Researchers believe this technology could potentially save 90 million animals
Researchers are developing smartphone-sized microchips replicating human lungs, liver and other organs. These will mimic the human body's reaction to new drugs. They will also study the responses of the body to substances inhaled, absorbed in the gut or circulated through the bloodstream.
They are branded as 'human on a chip' and developers hope to create 'human farms' to replace the controversial technique of live animal testing.
The 'humans-on-a-chip' are comprised of several hundred different artificial organs. These organs work together to replicate an organic body functioning of a live human. These can be utilised to test everything from cosmetic products to the latest cancer drugs. The new system would save 90 million animals, which are being used every year as test subjects in clinical trials.
Researchers claim that this technology could be available within three years.
"If our system is approved by the regulators, then it will close down most of the animal-testing laboratories worldwide," said Mr Uwe Marx, a tissue engineer from Technische Universitat, Berlin and founder of TissUse, a firm developing the technology.

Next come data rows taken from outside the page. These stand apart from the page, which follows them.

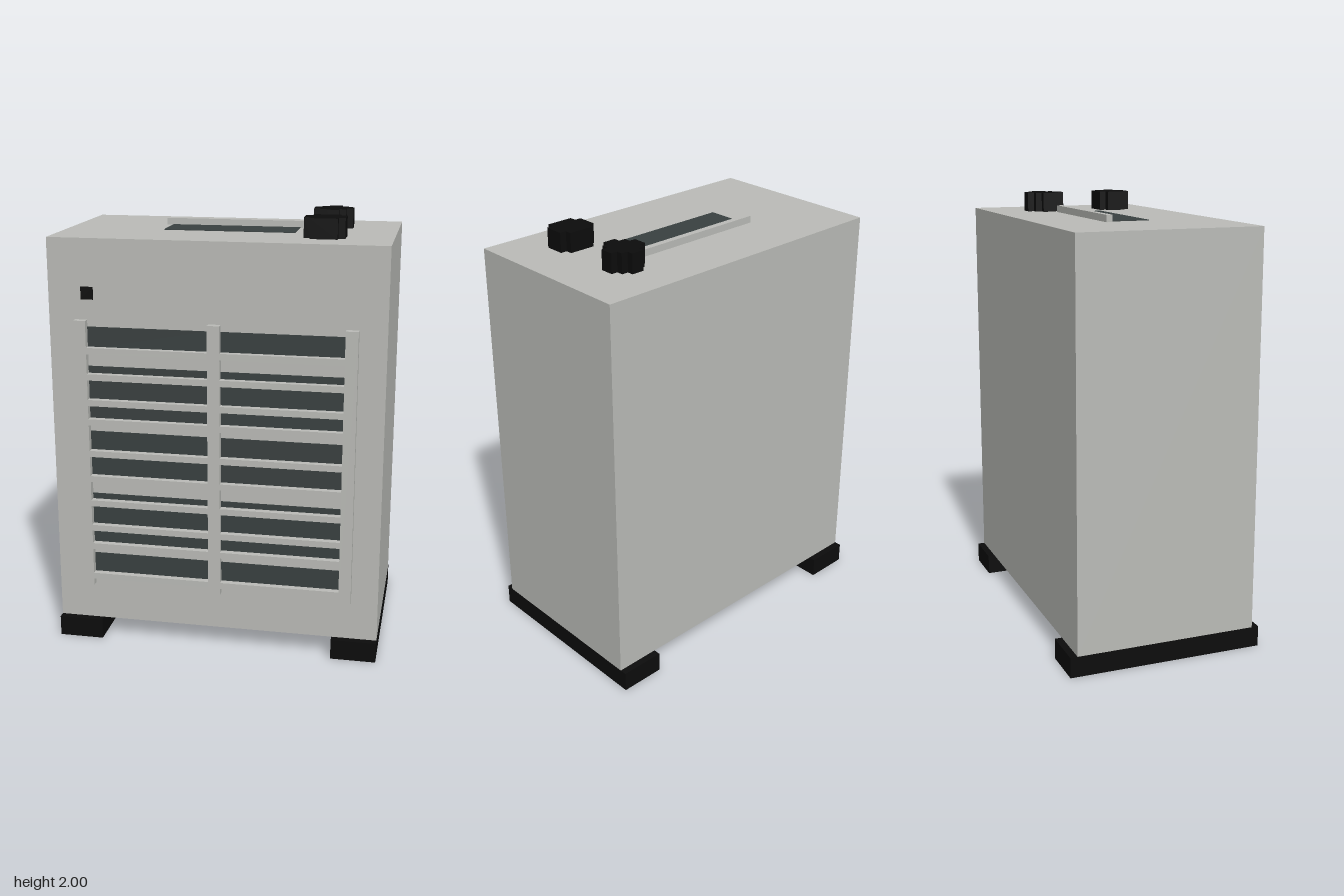
import * as THREE from 'three';

const mat = (name, color) => {
  const m = new THREE.MeshStandardMaterial({ color });
  m.name = name;
  return m;
};

export function createModel() {
  const model = new THREE.Group();
  model.name = 'ventilatedCabinet';
  const grey = mat('casingGrey', 0xbabbb7);
  const slate = mat('ventSlate', 0x394040);
  const black = mat('rubberBlack', 0x0c0c0c);

  // Box given by its minimum and maximum corners
  const box = (name, material, [x0, y0, z0], [x1, y1, z1], parent = model) => {
    const mesh = new THREE.Mesh(new THREE.BoxGeometry(x1 - x0, y1 - y0, z1 - z0), material);
    mesh.position.set((x0 + x1) / 2, (y0 + y1) / 2, (z0 + z1) / 2);
    mesh.name = name;
    parent.add(mesh);
    return mesh;
  };

  // Casing and the two long feet
  const TOP = 1.91, BASE = 0.095, FRONT = 0.422, GRILLE = 0.455;
  box('casing', grey, [-0.755, BASE, -FRONT], [0.755, TOP, FRONT]);
  box('rightFoot', black, [-0.755, 0, -0.455], [-0.547, BASE, 0.455]);
  box('leftFoot', black, [0.547, 0, -0.455], [0.755, BASE, 0.455]);

  // Front grille: uprights, slats and dark openings behind them
  const grille = new THREE.Group();
  grille.name = 'grille';
  model.add(grille);
  for (const x of [-0.607, 0, 0.605]) {
    box('grilleUpright', grey, [x - 0.028, 0.275, FRONT], [x + 0.028, 1.547, GRILLE], grille);
  }
  const slatTops = [1.425, 1.304, 1.184, 1.093, 0.942, 0.82, 0.701, 0.579, 0.487, 0.336];
  const openings = [[1.41, 1.516], [1.08, 1.336], [0.805, 1.03], [0.47, 0.728], [0.32, 0.429]];
  for (const [x0, x1] of [[-0.58, -0.028], [0.028, 0.578]]) {
    for (const y of slatTops) {
      box('grilleSlat', grey, [x0, y - 0.029, FRONT], [x1, y, GRILLE], grille);
    }
    for (const [y0, y1] of openings) {
      box('ventOpening', slate, [x0, y0, FRONT - 0.002], [x1, y1, FRONT + 0.003], grille);
    }
  }

  // Indicator on the front
  box('indicator', black, [-0.605, 1.638, FRONT - 0.002], [-0.548, 1.695, FRONT + 0.003]);

  // Top outlet with its raised rear lip
  box('topOutlet', slate, [-0.303, TOP - 0.002, -0.1], [0.303, TOP + 0.003, 0.09]);
  box('outletLip', grey, [-0.333, TOP, -0.125], [0.333, 1.942, -0.096]);

  // Stepped knobs: one quarter of the outline mirrored into four
  const knob = (name, z, quarter) => {
    const back = [...quarter].reverse();
    const outline = [
      ...quarter,
      ...back.map(([a, b]) => [-a, b]),
      ...quarter.map(([a, b]) => [-a, -b]),
      ...back.map(([a, b]) => [a, -b]),
    ];
    const shape = new THREE.Shape(outline.map(([a, b]) => new THREE.Vector2(a, b)));
    const geo = new THREE.ExtrudeGeometry(shape, { depth: 2 - TOP, bevelEnabled: false });
    geo.rotateX(-Math.PI / 2);
    const mesh = new THREE.Mesh(geo, black);
    mesh.position.set(0.453, TOP, z);
    mesh.name = name;
    model.add(mesh);
  };
  knob('frontKnob', 0.197, [[0.091, 0.045], [0.061, 0.045], [0.061, 0.076]]);
  knob('rearKnob', -0.153, [[0.091, 0.031], [0.061, 0.031], [0.061, 0.061], [0.03, 0.061], [0.03, 0.091]]);

  return model;
}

This will also help in avoiding unforeseen effects, which are not detected during clinical trials on animals.